Reliquaries are containers that were designed to hold relics, the remains of a saint or an object closely associated with the honored individual. In their day, these relics varied from supposed fragments of the cross to the finger bones of saints. Beginning with the reign of Charlemagne, every medieval church owned some kind of a relic, and it was common practice for people to venerate relics deemed particularly significant. Literature from the medieval era, such as Chaucer’s Canterbury Tales, whose characters are on a journey (a pilgrimage) to visit the shrine of St. Thomas Becket, reveals the integral role relics once filled in religious life.
figure 2: Reliquary
The first of M&G’s reliquaries is Spanish, dating from the seventeenth century (figure 2). It is made of giltwood and has a small openings in the side of it, possibly designed to allow the worshipper to glimpse the relic within. What that relic was, is unknown, and compared to M&G’s Reliquary Head of a Monk, (figure 1) this reliquary is simple in design and style.
On the subject of reliquaries, Barbara Drake Boehm, the senior curator of the Metropolitan Museum of Art’s Department of Medieval Art and The Cloisters, writes that “these complex containers in the form of parts of the body, usually mimicking the relics they enshrined, are one of the most remarkable art forms created in the Middle Ages for the precious remains of saints.” It is quite likely then, that M&G’s beautiful French reliquary designed to look like a face, once held the fragments of a skull—whose skull, remains a mystery. Other reliquaries, more ornate but reminiscent in style, can be seen at the Aachen Cathedral in Germany.

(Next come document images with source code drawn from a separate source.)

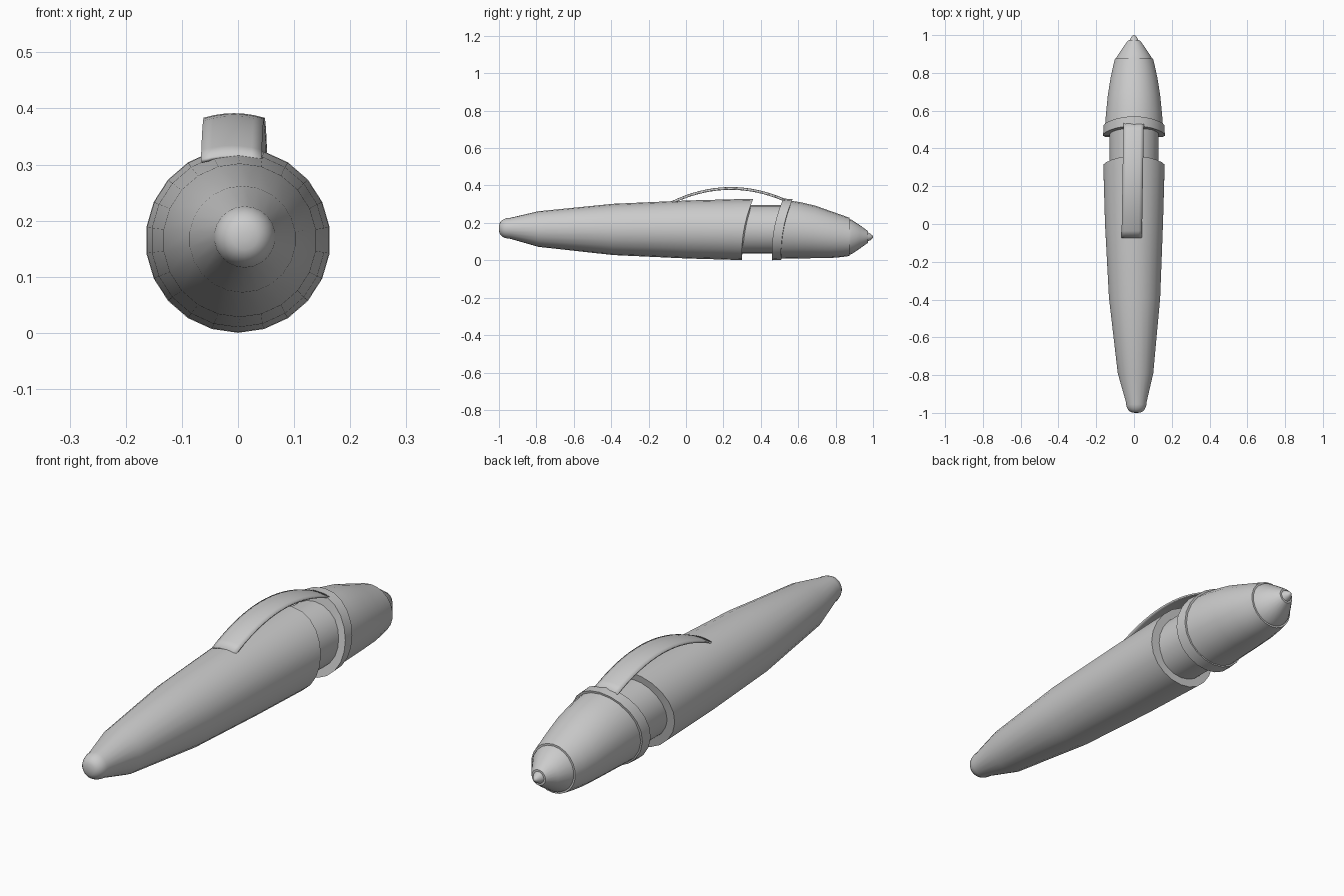
import bpy, bmesh
from math import sin, cos, pi, radians

if "Cube" in bpy.data.objects:
    bpy.data.objects.remove(bpy.data.objects["Cube"])

grey = bpy.data.materials.new("plain grey")
grey.use_nodes = True
grey.diffuse_color = (0.6, 0.6, 0.6, 1)
grey.node_tree.nodes["Principled BSDF"].inputs["Base Color"].default_value = (0.6, 0.6, 0.6, 1)

SIDES = 22
AXIS = 0.165


def finish(name, bm):
    bmesh.ops.recalc_face_normals(bm, faces=bm.faces)
    mesh = bpy.data.meshes.new(name)
    bm.to_mesh(mesh)
    bm.free()
    mesh.materials.append(grey)
    obj = bpy.data.objects.new(name, mesh)
    bpy.context.collection.objects.link(obj)
    bpy.ops.object.select_all(action='DESELECT')
    obj.select_set(True)
    bpy.context.view_layer.objects.active = obj
    bpy.ops.object.shade_smooth_by_angle(angle=radians(35))
    return obj


def loft(name, stations):
    """Skin round sections: (y, radius, centre z, centre x, slant)."""
    bm = bmesh.new()
    rings = []
    for y, r, cz, cx, slant in stations:
        ring = []
        for i in range(SIDES):
            a = 2 * pi * (i + 0.5) / SIDES
            t = sin(a)
            lean = slant * (0.03 * t + 0.02 * t * t)
            ring.append(bm.verts.new((cx + r * cos(a), y + lean, cz + r * t)))
        rings.append(ring)
    for a, b in zip(rings, rings[1:]):
        for i in range(SIDES):
            j = (i + 1) % SIDES
            bm.faces.new((a[i], a[j], b[j], b[i]))
    bm.faces.new(rings[0])
    bm.faces.new(rings[-1])
    return finish(name, bm)


# Long barrel with a rounded end and a slanted rim
dome = [(-0.94 - 0.06 * sin(a), 0.006 + 0.05 * cos(a) ** 0.8, 0.171, 0.012, 0)
        for a in (pi / 2 * k / 6 for k in range(6, -1, -1))]
loft("barrel", dome + [
    (-0.79, 0.095, 0.167, 0.008, 0),
    (-0.39, 0.137, AXIS, 0.003, 0),
    (0.0, 0.155, AXIS, 0, 0.3),
    (0.31, 0.164, AXIS, 0, 1)])

# Narrow neck between barrel and collar
loft("neck", [(0.27, 0.13, AXIS, 0, 1), (0.50, 0.13, AXIS, 0, 1)])

# Collar
loft("collar", [(0.47, 0.165, AXIS, 0, 1), (0.52, 0.162, AXIS, 0, 1)])

# Head, drooping towards the tip
loft("head", [
    (0.50, 0.156, 0.164, 0, 1),
    (0.58, 0.150, 0.160, 0, 0.7),
    (0.68, 0.140, 0.151, 0, 0.3),
    (0.77, 0.126, 0.138, 0, 0),
    (0.83, 0.113, 0.130, 0, 0),
    (0.875, 0.102, 0.125, 0, 0)])

# Nose cone and writing tip
loft("nose_cone", [
    (0.868, 0.096, 0.125, 0, 0),
    (0.885, 0.092, 0.125, 0, 0),
    (0.93, 0.062, 0.125, 0, 0),
    (0.972, 0.032, 0.125, 0, 0)])
loft("tip", [
    (0.968, 0.026, 0.125, 0, 0),
    (0.985, 0.018, 0.125, 0, 0),
    (0.996, 0.009, 0.125, 0, 0),
    (1.0, 0.003, 0.125, 0, 0)])

# Arched clip, bowed slightly across its width
bm = bmesh.new()
STEPS, COLS = 16, 6
rows = []
for i in range(STEPS + 1):
    u = i / STEPS
    y = -0.075 + 0.61 * u
    z = 0.309 + 0.07 * (1 - (2 * u - 1) ** 2) + 0.009 * u
    row = []
    for k in range(COLS + 1):
        w = 2 * k / COLS - 1
        row.append(bm.verts.new((-0.012 + 0.01 * u + 0.054 * w, y, z + 0.008 * (1 - w * w))))
    rows.append(row)
for a, b in zip(rows, rows[1:]):
    for k in range(COLS):
        bm.faces.new((a[k], a[k + 1], b[k + 1], b[k]))
clip = finish("clip", bm)
solid = clip.modifiers.new("thickness", 'SOLIDIFY')
solid.thickness = 0.007
solid.offset = -1
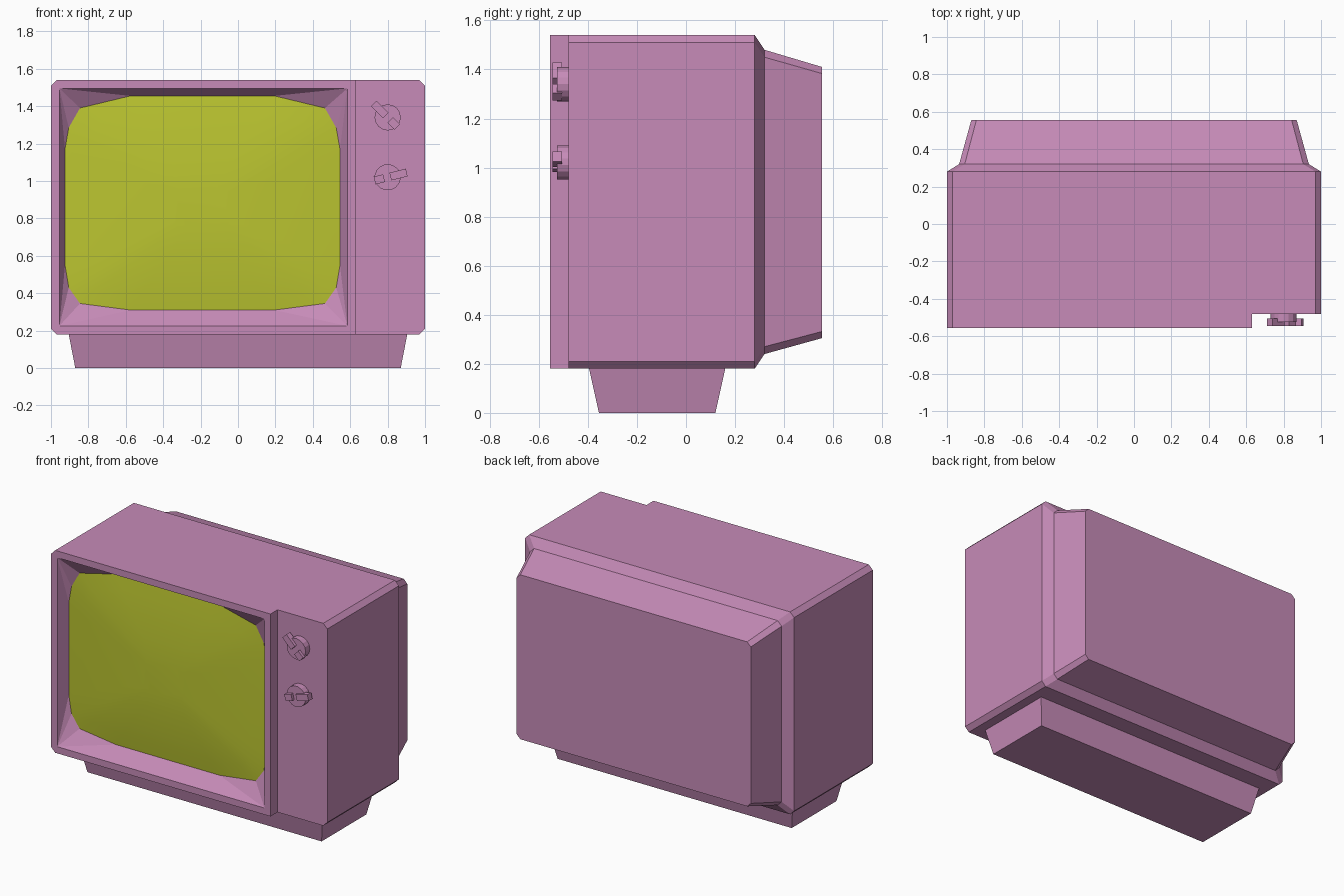
import bpy, bmesh, math
from mathutils import Matrix, Vector

if "Cube" in bpy.data.objects:
    bpy.data.objects.remove(bpy.data.objects["Cube"])


def material(name, colour):
    m = bpy.data.materials.new(name)
    m.diffuse_color = (*colour, 1)
    m.use_nodes = True
    m.node_tree.nodes["Principled BSDF"].inputs["Base Color"].default_value = m.diffuse_color
    return m


pink = material("pink_casing", (0.57, 0.26, 0.48))
lime = material("lime_glass", (0.50, 0.56, 0.03))


def finish(bm, name, mat, recalc=True, smooth=False):
    bmesh.ops.remove_doubles(bm, verts=bm.verts, dist=1e-5)
    if recalc:
        bmesh.ops.recalc_face_normals(bm, faces=bm.faces)
    me = bpy.data.meshes.new(name)
    bm.to_mesh(me)
    bm.free()
    me.materials.append(mat)
    for p in me.polygons:
        p.use_smooth = smooth
    ob = bpy.data.objects.new(name, me)
    bpy.context.collection.objects.link(ob)
    return ob


def ring(bm, pts, y):
    return [bm.verts.new((x, y, z)) for x, z in pts]


def bridge(bm, a, b):
    n = len(a)
    for i in range(n):
        j = (i + 1) % n
        bm.faces.new((a[i], a[j], b[j], b[i]))


def octagon(hx, z0, z1, c):
    return [(-hx, z0 + c), (-hx + c, z0), (hx - c, z0), (hx, z0 + c),
            (hx, z1 - c), (hx - c, z1), (-hx + c, z1), (-hx, z1 - c)]


# Screen outline: right half mirrored about the screen centre
CX, CZ = -0.19, 0.86
half = [(0.385, -0.55), (0.655, -0.515), (0.715, -0.43), (0.735, -0.31),
        (0.735, 0.31), (0.715, 0.425), (0.655, 0.53), (0.385, 0.595)]
outline = half + [(-x, z) for x, z in reversed(half)]
FRONT, PANEL, GLASS = -0.555, -0.48, -0.475


def scaled(s):
    return [(CX + x * s, CZ + z * s) for x, z in outline]


# Cabinet: chamfered body lofted to the tapered rear housing
bm = bmesh.new()
sections = [(PANEL, octagon(1.0, 0.18, 1.54, 0.03)),
            (0.28, octagon(1.0, 0.18, 1.54, 0.03)),
            (0.32, octagon(0.935, 0.24, 1.48, 0.03)),
            (FRONT * -1, octagon(0.87, 0.305, 1.41, 0.027))]
rings = [ring(bm, pts, y) for y, pts in sections]
for a, b in zip(rings, rings[1:]):
    bridge(bm, a, b)
bm.faces.new(rings[-1])

# Recessed control panel on the right
bm.faces.new(ring(bm, [(0.63, 0.18), (0.97, 0.18), (1, 0.21),
                       (1, 1.51), (0.97, 1.54), (0.63, 1.54)], PANEL))

# Raised screen frame
border = [(-1, 0.21), (-0.97, 0.18), (0.63, 0.18),
          (0.63, 1.54), (-0.97, 1.54), (-1, 1.51)]
o = ring(bm, border, FRONT)
bridge(bm, o, ring(bm, border, PANEL))
q = ring(bm, [(-0.955, 0.225), (0.585, 0.225), (0.585, 1.495), (-0.955, 1.495)], FRONT)
for f in ((o[0], o[1], q[0]), (o[1], o[2], q[1], q[0]), (o[2], o[3], q[2], q[1]),
          (o[3], o[4], q[3], q[2]), (o[4], o[5], q[3]), (o[5], o[0], q[0], q[3])):
    bm.faces.new(f)

# Sloped recess from the square opening to the rounded screen
s = ring(bm, scaled(1), GLASS)
corners = [14, 1, 6, 9]
for k in range(4):
    a, b = q[k], q[(k + 1) % 4]
    i, end = corners[k], corners[(k + 1) % 4]
    run = [s[(i + t) % 16] for t in range((end - i) % 16 + 1)]
    mid = len(run) // 2 - 1
    for t in range(len(run) - 1):
        u, v = run[t], run[t + 1]
        bm.faces.new((a, b, v, u) if t == mid else (a if t < mid else b, v, u))
finish(bm, "cabinet", pink)

# Bulging glass screen
bm = bmesh.new()
glass = [ring(bm, scaled(t), GLASS - 0.04 * (1 - t * t)) for t in (1, 0.85, 0.65, 0.4, 0.2)]
for a, b in zip(glass, glass[1:]):
    bridge(bm, a, b)
bm.faces.new(glass[-1])
finish(bm, "screen", lime, recalc=False, smooth=True)

# Tapered base
bm = bmesh.new()
levels = []
for hx, y0, y1, z in ((0.87, -0.355, 0.12, 0), (0.905, -0.395, 0.16, 0.18)):
    levels.append([bm.verts.new((x, y, z)) for x, y in
                   ((-hx, y0), (hx, y0), (hx, y1), (-hx, y1))])
bridge(bm, *levels)
for lv in levels:
    bm.faces.new(lv)
finish(bm, "base", pink)


# Knobs: round dial with a split pointer bar
def knob(name, x, z, degrees):
    bm = bmesh.new()
    bmesh.ops.create_cone(bm, cap_ends=True, segments=16, radius1=0.07, radius2=0.07,
                          depth=0.05, matrix=Matrix.Translation((0, -0.02, 0))
                          @ Matrix.Rotation(math.pi / 2, 4, 'X'))
    for u0, u1 in ((-0.072, -0.02), (0.015, 0.105)):
        bmesh.ops.create_cube(bm, size=1, matrix=Matrix.Translation(((u0 + u1) / 2, -0.045, 0))
                              @ Matrix.Diagonal((u1 - u0, 0.04, 0.042, 1)))
    bm.transform(Matrix.Translation((x, PANEL, z))
                 @ Matrix.Rotation(-math.radians(degrees), 4, 'Y'))
    finish(bm, name, pink)


knob("upper_knob", 0.8, 1.34, 135)
knob("lower_knob", 0.8, 1.02, 14)
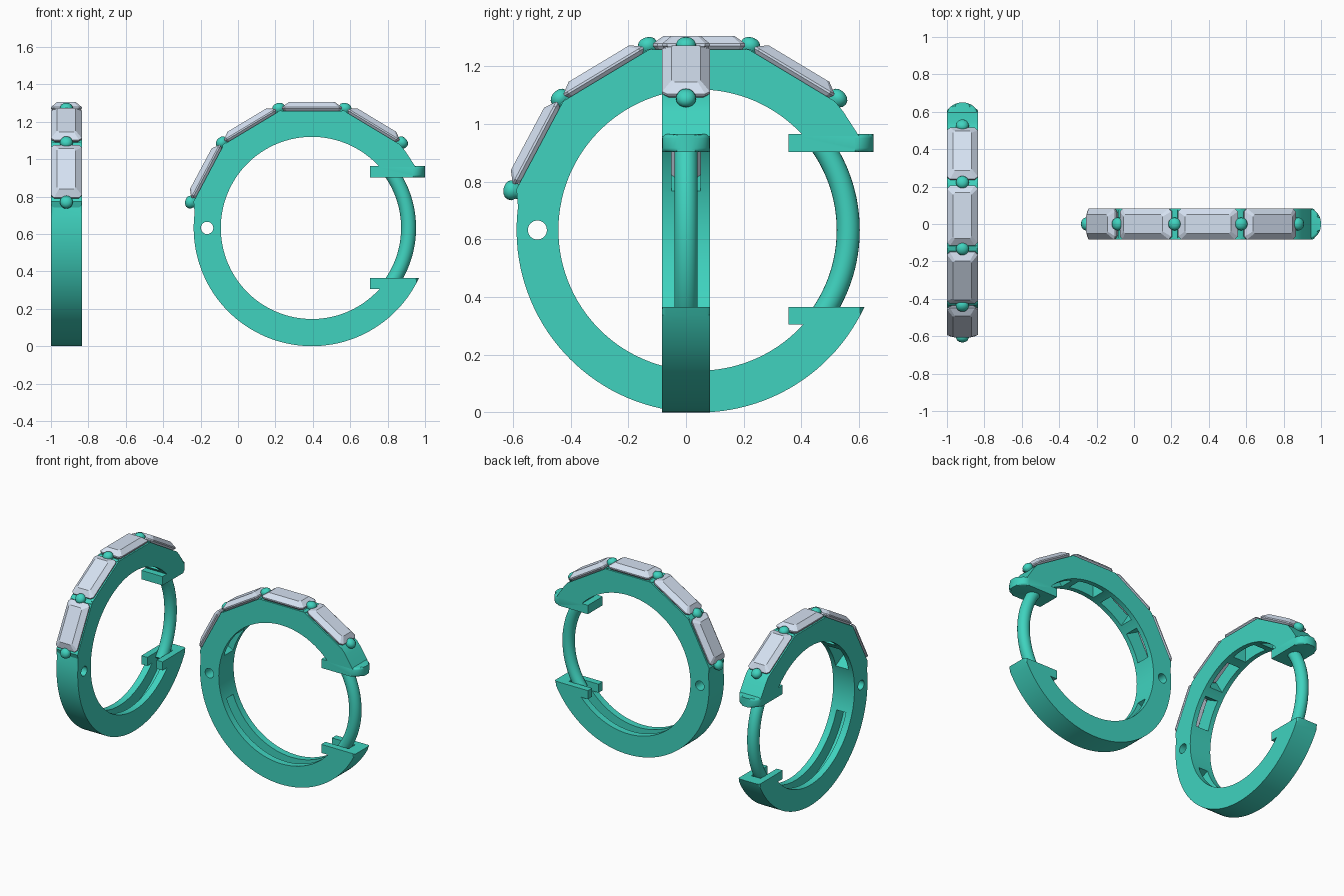
import bpy, bmesh
from math import sin, cos, radians, pi
from mathutils import Matrix

if "Cube" in bpy.data.objects:
    bpy.data.objects.remove(bpy.data.objects["Cube"])

W = 0.0825                       # half width of the band
R_OUT, R_IN, FACET = 0.632, 0.487, 0.625
STONES = [59, 90, 121, 152]      # angles of the stones round the hoop
PRONGS = [43.5, 74.5, 105.5, 136.5, 168]


def material(name, color):
    m = bpy.data.materials.new(name)
    m.diffuse_color = color
    m.use_nodes = True
    m.node_tree.nodes["Principled BSDF"].inputs["Base Color"].default_value = m.diffuse_color
    return m


GREEN = material("green_metal", (0.05, 0.65, 0.52, 1))
STONE = material("pale_stone", (0.66, 0.75, 0.88, 1))


def polar(r, deg):
    return (r * cos(radians(deg)), r * sin(radians(deg)))


def arc(r, a, b, n):
    return [polar(r, a + (b - a) * i / n) for i in range(n + 1)]


def radial(deg, r):
    # local z points outward, local x runs along the hoop
    return Matrix.Rotation(radians(90 - deg), 4, 'Y') @ Matrix.Translation((0, 0, r))


def finish(name, bm, mat, smooth=None):
    bmesh.ops.recalc_face_normals(bm, faces=bm.faces)
    me = bpy.data.meshes.new(name)
    bm.to_mesh(me)
    bm.free()
    me.materials.append(mat)
    ob = bpy.data.objects.new(name, me)
    bpy.context.collection.objects.link(ob)
    if smooth:
        shade(ob, smooth)
    return ob


def activate(ob):
    bpy.ops.object.select_all(action='DESELECT')
    ob.select_set(True)
    bpy.context.view_layer.objects.active = ob


def shade(ob, deg):
    activate(ob)
    bpy.ops.object.shade_smooth_by_angle(angle=radians(deg))


def loft(bm, rings):
    loops = [[bm.verts.new(p) for p in ring] for ring in rings]
    n = len(loops[0])
    for a, b in zip(loops, loops[1:]):
        for i in range(n):
            bm.faces.new((a[i], a[(i + 1) % n], b[(i + 1) % n], b[i]))
    bm.faces.new(loops[0])
    bm.faces.new(loops[-1])


def slab(pts, w):
    # profile in the hoop's plane, thickened both ways
    bm = bmesh.new()
    loft(bm, [[(x, y, z) for x, z in pts] for y in (-w, w)])
    return bm


def box(bm, size, matrix):
    bmesh.ops.create_cube(bm, size=1, matrix=matrix @ Matrix.Diagonal((*size, 1)))


def cut(ob, bm):
    cutter = finish("cutter", bm, GREEN)
    cutter.hide_render = True
    mod = ob.modifiers.new("cut", 'BOOLEAN')
    mod.object, mod.operation, mod.solver = cutter, 'DIFFERENCE', 'EXACT'
    activate(ob)
    bpy.ops.object.modifier_apply(modifier=mod.name)
    bpy.data.objects.remove(cutter)


# Band: faceted under the stones, round below, with the catch block at the end
profile = [(0.555, 0.325), (0.50, 0.41)]
profile += [polar(FACET / cos(radians(15.5)), a) for a in (43.5, 74.5, 105.5, 136.5, 167.5)]
profile += arc(R_OUT, 170, 335, 60)
profile += [(0.31, -0.267), (0.31, -0.327), (0.362, -0.327)]
profile += arc(R_IN, 317, 42, 90)
bm = slab(profile, W)
rim = [e for e in bm.edges
       if abs(e.verts[0].co.y - e.verts[1].co.y) < 1e-4
       and all(abs(v.co.xz.length - R_OUT) < 1e-3 for v in e.verts)]
bmesh.ops.bevel(bm, geom=rim, offset=0.014, segments=3, profile=0.5, affect='EDGES')
band = finish("band", bm, GREEN)

# Windows behind the stones
bm = bmesh.new()
for a in STONES:
    box(bm, (0.2, 0.1, 0.3), radial(a, 0.56))
cut(band, bm)
# Inner groove and catch slot
cut(band, slab(arc(0.575, 200, 325, 40) + arc(0.38, 325, 200, 40), 0.036))
cut(band, slab([(0.28, -0.36), (0.49, -0.36), (0.49, -0.2), (0.28, -0.2)], 0.036))
# Hinge hole
bm = bmesh.new()
bmesh.ops.create_cone(bm, cap_ends=True, segments=32, radius1=0.033, radius2=0.033, depth=0.4,
                      matrix=Matrix.Translation((-0.56, 0, 0)) @ Matrix.Rotation(pi / 2, 4, 'X'))
cut(band, bm)
shade(band, 25)

# Thumb tab with a rounded tip
plan = [(0.31, -W), (0.54, -W)]
plan += [(0.54 + 0.065 * cos(t), W * sin(t)) for t in [pi * (i / 16 - 0.5) for i in range(1, 16)]]
plan += [(0.54, W), (0.31, W)]
bm = bmesh.new()
loft(bm, [[(x, y, z) for x, y in plan] for z in (0.27, 0.332)])
tip = [e for e in bm.edges if all(v.co.x > 0.53 for v in e.verts)
       and abs(e.verts[0].co.z - e.verts[1].co.z) < 1e-4]
bmesh.ops.bevel(bm, geom=tip, offset=0.014, segments=3, profile=0.5, affect='EDGES')
tab = finish("thumb_tab", bm, GREEN, 30)

# Ear wire: round bar swept along an arc
bm = bmesh.new()
rings = []
for i in range(33):
    a = -37 + 74 * i / 32
    ring = []
    for k in range(24):
        t = 2 * pi * k / 24
        x, z = polar(0.517 + 0.04 * cos(t), a)
        ring.append((x, 0.04 * sin(t), z))
    rings.append(ring)
loft(bm, rings)
wire = finish("ear_wire", bm, GREEN, 40)

# Stones: step-cut bars with clipped corners
def octagon(l, w, c, z):
    l, w = l / 2, w / 2
    return [(l, -w + c, z), (l, w - c, z), (l - c, w, z), (-l + c, w, z),
            (-l, w - c, z), (-l, -w + c, z), (-l + c, -w, z), (l - c, -w, z)]


parts = [band, tab, wire]
for i, a in enumerate(STONES):
    bm = bmesh.new()
    loft(bm, [octagon(0.18, 0.05, 0.008, -0.08), octagon(0.29, 0.135, 0.012, -0.018),
              octagon(0.32, 0.165, 0.016, 0), octagon(0.32, 0.165, 0.016, 0.008),
              octagon(0.245, 0.1, 0.01, 0.035)])
    bm.transform(radial(a, 0.638))
    parts.append(finish(f"stone_{i + 1}", bm, STONE))

# Prongs: domed posts on a cross bar between stones
for i, a in enumerate(PRONGS):
    bm = bmesh.new()
    prof = [(0.022, 0.59), (0.026, 0.645), (0.034, 0.655), (0.034, 0.67), (0.029, 0.681),
            (0.018, 0.689), (0.005, 0.692)]
    loft(bm, [[(r * cos(2 * pi * k / 20), r * sin(2 * pi * k / 20), h) for k in range(20)]
              for r, h in prof])
    if 0 < i < 4:
        box(bm, (0.024, 0.15, 0.05), Matrix.Translation((0, 0, 0.625)))
    bm.transform(radial(a, 0))
    parts.append(finish(f"prong_{i + 1}", bm, GREEN, 40))

# Place the pair: one facing front, one turned a quarter
for ob in parts:
    twin = ob.copy()
    bpy.context.collection.objects.link(twin)
    name = ob.name
    ob.name, twin.name = "front_hoop_" + name, "side_hoop_" + name
    ob.location = (0.395, 0, R_OUT)
    twin.location = (-0.9175, 0.045, R_OUT)
    twin.rotation_euler = (0, 0, pi / 2)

As part of Roman Catholicism, the cult of relics had an interesting connection to the beginnings of the Protestant Reformation. In 1517, Martin Luther nailed the 95 Theses on the church door of Wittenberg, Germany. Frederick the Wise of Saxony, ruler of that region, had a collection of over 17,000 relics on display at the Church of Wittenberg. M&G’s painting, Wittenberg, October 31, 1517, depicts a pilgrim, pictured towards the bottom far right with a shell on the outside of his cloak, coming into Wittenberg to venerate the relics at the church.
While M&G’s reliquaries no longer house the elements for which they were once designed, they provide a unique window into historical religious practices, serving as a lasting testament of the spiritual devotion of those who once venerated them.
Katie Neal, former M&G staff member and docent
Published in 2017